◆ Problem
Retype, without alteration, each line from the line containing "# Slab body lofted from side outlines" to the final line of the records.

◆ Supplied information

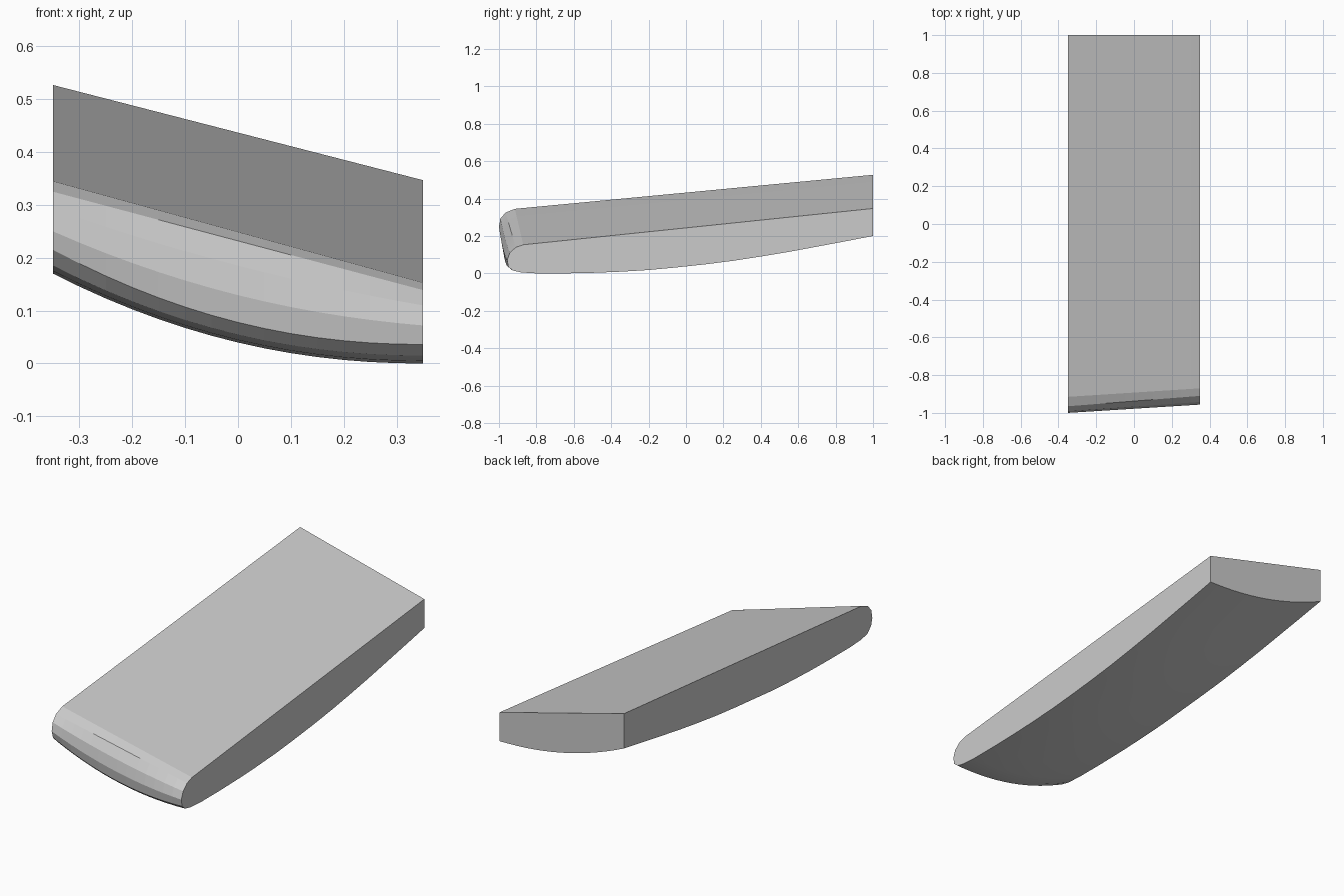
import bpy, bmesh

if "Cube" in bpy.data.objects:
    bpy.data.objects.remove(bpy.data.objects["Cube"])

# Side profiles (y, z) of the rounded nose at the low and high sides, top to bottom
nose_low = [(-.87, .153), (-.91, .139), (-.942, .11), (-.956, .072), (-.95, .036)]
nose_high = [(-.915, .345), (-.965, .325), (-.992, .293), (-1, .25), (-.99, .215)]
# Curved underside along the low side, nose to back
under = [(-.925, .015), (-.88, .005), (-.8, 0), (-.65, 0), (-.5, .003), (-.35, .009),
         (-.2, .018), (-.05, .032), (.1, .048), (.25, .067), (.4, .090),
         (.55, .115), (.7, .143), (.85, .171), (1, .2)]


def section(x):
    """Closed side outline at x: straight top, bulging underside."""
    t = (.35 - x) / .7
    pts = []
    for i, ((ya, za), (yb, zb)) in enumerate(zip(nose_low, nose_high)):
        bulge = max(0, i - 1) / 3      # the bulge grows towards the bottom
        k = t * (1 - bulge) + t ** 2.1 * bulge
        pts.append((ya + (yb - ya) * t, za + (zb - za) * k))
    for y, z in under:
        rise = .17 - .02 * max(0, y)
        shift = -.035 * t * max(0, (-.5 - y) / .425)
        pts.append((y + shift, z + rise * t ** 2.1))
    pts.append((1, .347 + .18 * t))
    return pts


# Slab body lofted from side outlines
bm = bmesh.new()
steps = 14
rings = []
for s in range(steps + 1):
    x = -.35 + .7 * s / steps
    rings.append([bm.verts.new((x, y, z)) for y, z in section(x)])
n = len(rings[0])
first, last = len(nose_low) - 1, len(nose_low) + len(under) - 1
for a, b in zip(rings, rings[1:]):
    for i in range(n):
        j = (i + 1) % n
        f = bm.faces.new((a[i], a[j], b[j], b[i]))
        f.smooth = first < i < last
bm.faces.new(rings[0])
bm.faces.new(rings[-1])
bmesh.ops.recalc_face_normals(bm, faces=bm.faces)
mesh = bpy.data.meshes.new("slab_body")
bm.to_mesh(mesh)
bm.free()
bpy.context.collection.objects.link(bpy.data.objects.new("slab_body", mesh))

◆ Result of the exercise
# Slab body lofted from side outlines
bm = bmesh.new()
steps = 14
rings = []
for s in range(steps + 1):
    x = -.35 + .7 * s / steps
    rings.append([bm.verts.new((x, y, z)) for y, z in section(x)])
n = len(rings[0])
first, last = len(nose_low) - 1, len(nose_low) + len(under) - 1
for a, b in zip(rings, rings[1:]):
    for i in range(n):
        j = (i + 1) % n
        f = bm.faces.new((a[i], a[j], b[j], b[i]))
        f.smooth = first < i < last
bm.faces.new(rings[0])
bm.faces.new(rings[-1])
bmesh.ops.recalc_face_normals(bm, faces=bm.faces)
mesh = bpy.data.meshes.new("slab_body")
bm.to_mesh(mesh)
bm.free()
bpy.context.collection.objects.link(bpy.data.objects.new("slab_body", mesh))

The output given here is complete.